The Clinton administration plans to ask Congress for an additional $2.2 billion over the next five years to build a system for guarding the United States against ballistic missile attack, a jump of about 20 percent over the $10.5 billion price tag projected only a year ago, defense officials said yesterday.

The administration's 2001 budget request to Congress, now in the final weeks of drafting, will reflect the increase, the officials said.

President Clinton is due to decide next summer whether to proceed with plans to deploy a limited antimissile system by 2005. But the Pentagon has begun to budget money for the program on the assumption it will receive a green light.

An independent review panel recently found the program desperately short of spare parts and suffering from insufficient test equipment. Some of the extra money would pay for test gear and more hardware for the "kill vehicle" interceptor. But the bulk of the increase is to expand the planned system to 100 interceptors, from the previously announced 20, and to upgrade five early warning radar facilities that will track enemy missiles headed toward the United States.
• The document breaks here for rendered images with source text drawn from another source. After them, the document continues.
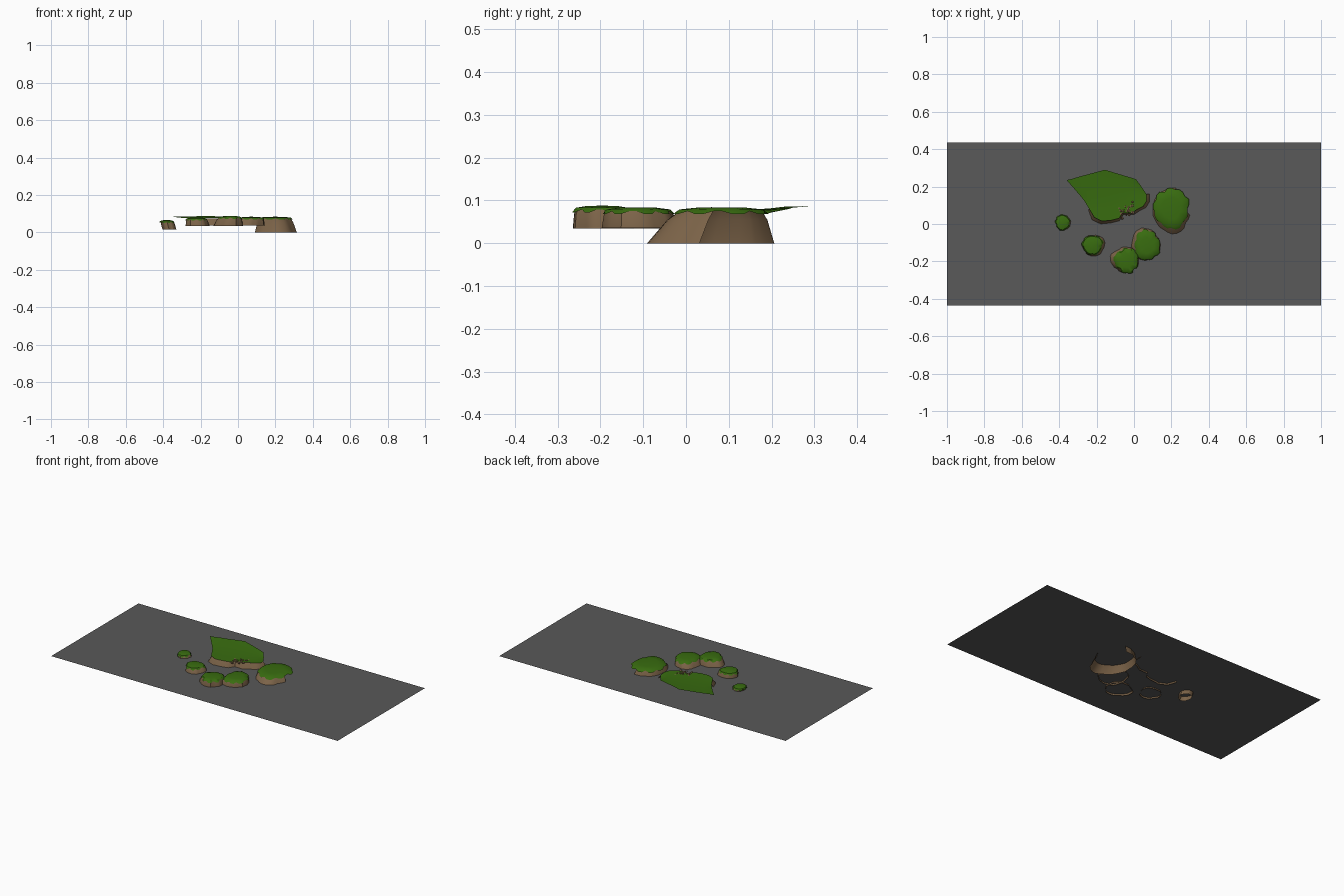
import bpy, bmesh, math, random
from mathutils import Vector

if "Cube" in bpy.data.objects:
    bpy.data.objects.remove(bpy.data.objects["Cube"])

random.seed(4)


def material(name, rgb):
    m = bpy.data.materials.new(name)
    m.diffuse_color = (*rgb, 1)
    m.use_nodes = True
    m.node_tree.nodes["Principled BSDF"].inputs["Base Color"].default_value = m.diffuse_color
    return m


GREY = material("water grey", (0.1, 0.1, 0.1))
GREEN = material("grass green", (0.04, 0.15, 0.005))
BROWN = material("earth brown", (0.2, 0.125, 0.065))


def finish(name, bm, mats, smooth=True):
    mesh = bpy.data.meshes.new(name)
    bm.to_mesh(mesh)
    bm.free()
    for m in mats:
        mesh.materials.append(m)
    if smooth:
        for p in mesh.polygons:
            p.use_smooth = True
        mesh.set_sharp_from_angle(angle=math.radians(40))
    ob = bpy.data.objects.new(name, mesh)
    bpy.context.collection.objects.link(ob)
    return ob


def strip(bm, a, b, skip=lambda i: False, closed=True):
    n = len(a)
    for i in range(n if closed else n - 1):
        if not skip(i):
            j = (i + 1) % n
            bm.faces.new((a[i], b[i], b[j], a[j]))


def island(name, c, r, zt, bc, br, zb, n=28, open_arc=None):
    """Grass cap with a ragged fringe over a flared earth skirt."""
    wob = [1 + 0.05 * math.sin(3 * math.tau * i / n + c[0] * 30)
           + random.uniform(-.05, .05) for i in range(n)]
    ang = [math.tau * i / n for i in range(n)]

    def ring(bm, cc, rr, z, scale=1.0, rag=0.0, drop=0.0):
        out = []
        for i, t in enumerate(ang):
            k = scale * (wob[i] + (rag if i % 3 else -rag))
            out.append(bm.verts.new((cc[0] + rr[0] * k * math.cos(t),
                                     cc[1] + rr[1] * k * math.sin(t),
                                     z - (drop if i % 3 else 0))))
        return out

    # grass
    bm = bmesh.new()
    mid = bm.verts.new((*c, zt))
    inner = ring(bm, c, r, zt - .001, .55)
    edge = ring(bm, c, r, zt - .005, .9, .02)
    fringe = ring(bm, c, r, zt - .009, 1.0, .05, .007)
    for i in range(n):
        bm.faces.new((mid, inner[i], inner[(i + 1) % n]))
    strip(bm, inner, edge)
    strip(bm, edge, fringe)
    finish(name + "_grass", bm, [GREEN])

    # earth
    bm = bmesh.new()
    top = ring(bm, c, r, zt - .007, .88)
    m1 = [(a * .65 + b * .35) for a, b in zip(c, bc)]
    r1 = [(a * .65 + b * .35) for a, b in zip(r, br)]
    mid_ring = ring(bm, m1, r1, zt * .65 + zb * .35, .96)
    low = ring(bm, bc, br, zb)

    def skip(i):
        return open_arc and open_arc[0] < (math.degrees(ang[i]) + 90) % 360 - 90 < open_arc[1]
    strip(bm, top, mid_ring, skip)
    strip(bm, mid_ring, low, skip)
    bmesh.ops.delete(bm, geom=[v for v in bm.verts if not v.link_faces], context='VERTS')
    finish(name + "_earth", bm, [BROWN])


# water sheet
bm = bmesh.new()
bm.faces.new([bm.verts.new((x, y, .044)) for x, y in
              ((-1, -.435), (1, -.435), (1, .435), (-1, .435))])
finish("water", bm, [GREY], False)

# small islands
island("right_island", (.2, .085), (.095, .105), .084, (.205, .063), (.115, .145), 0,
       open_arc=(-25, 75))
island("front_island", (.07, -.115), (.068, .08), .084, (.06, -.11), (.08, .088), .036)
island("front_left_island", (-.04, -.195), (.065, .065), .088, (-.05, -.19), (.08, .07), .034)
island("left_island", (-.222, -.112), (.055, .053), .08, (-.215, -.115), (.062, .06), .035)
island("far_left_island", (-.382, .008), (.038, .042), .066, (-.368, .005), (.036, .042), .015)

# back headland: shore runs along the front, the grass sheet rises to the back
shore = [(-.23, .085, .077), (-.212, .035, .077), (-.17, .015, .076), (-.12, .02, .077),
         (-.08, .03, .076), (-.06, .06, .076), (-.01, .06, .078), (.02, .08, .079),
         (.05, .095, .078), (.068, .125, .072), (.066, .16, .068)]
back = [(-.36, .235, .086), (-.335, .24, .086), (-.29, .254, .086), (-.24, .267, .086),
        (-.2, .278, .087), (-.155, .29, .087), (-.1, .273, .086), (-.05, .258, .084),
        (-.02, .249, .083), (.01, .24, .08), (.04, .2, .074)]
bm = bmesh.new()
rows = []
for k in range(6):
    t = k / 5
    rows.append([bm.verts.new(Vector(a).lerp(Vector(b), t)
                              - Vector((0, 0, .004 * math.sin(math.pi * t))))
                 for a, b in zip(shore, back)])
for a, b in zip(rows, rows[1:]):
    strip(bm, b, a, closed=False)
finish("headland_grass", bm, [GREEN])

bm = bmesh.new()
hub = Vector((-.09, .16, 0))
levels = []
for z, out in ((None, .97), (.058, 1.05), (.036, 1.13)):
    levels.append([bm.verts.new((hub.x + (p[0] - hub.x) * out,
                                 hub.y + (p[1] - hub.y) * out,
                                 z or p[2] - .002)) for p in shore])
for a, b in zip(levels, levels[1:]):
    strip(bm, a, b, closed=False)
finish("headland_earth", bm, [BROWN])

# loose stones in the notch of the headland
bm = bmesh.new()
for i in range(26):
    x = random.uniform(-.08, .0)
    y = .075 + (x + .04) * .4 + random.uniform(-.035, .035)
    res = bmesh.ops.create_icosphere(bm, subdivisions=1, radius=random.uniform(.004, .008))
    bmesh.ops.scale(bm, vec=(1, 1, .6), verts=res["verts"])
    bmesh.ops.translate(bm, vec=(x, y, random.uniform(.073, .08)), verts=res["verts"])
finish("notch_stones", bm, [BROWN], False)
Confirming the increase, which was first reported by a trade industry online news service, InsideDefense.com, senior defense officials said it reflected no basic change in the program but rather a more realistic appraisal of the costs.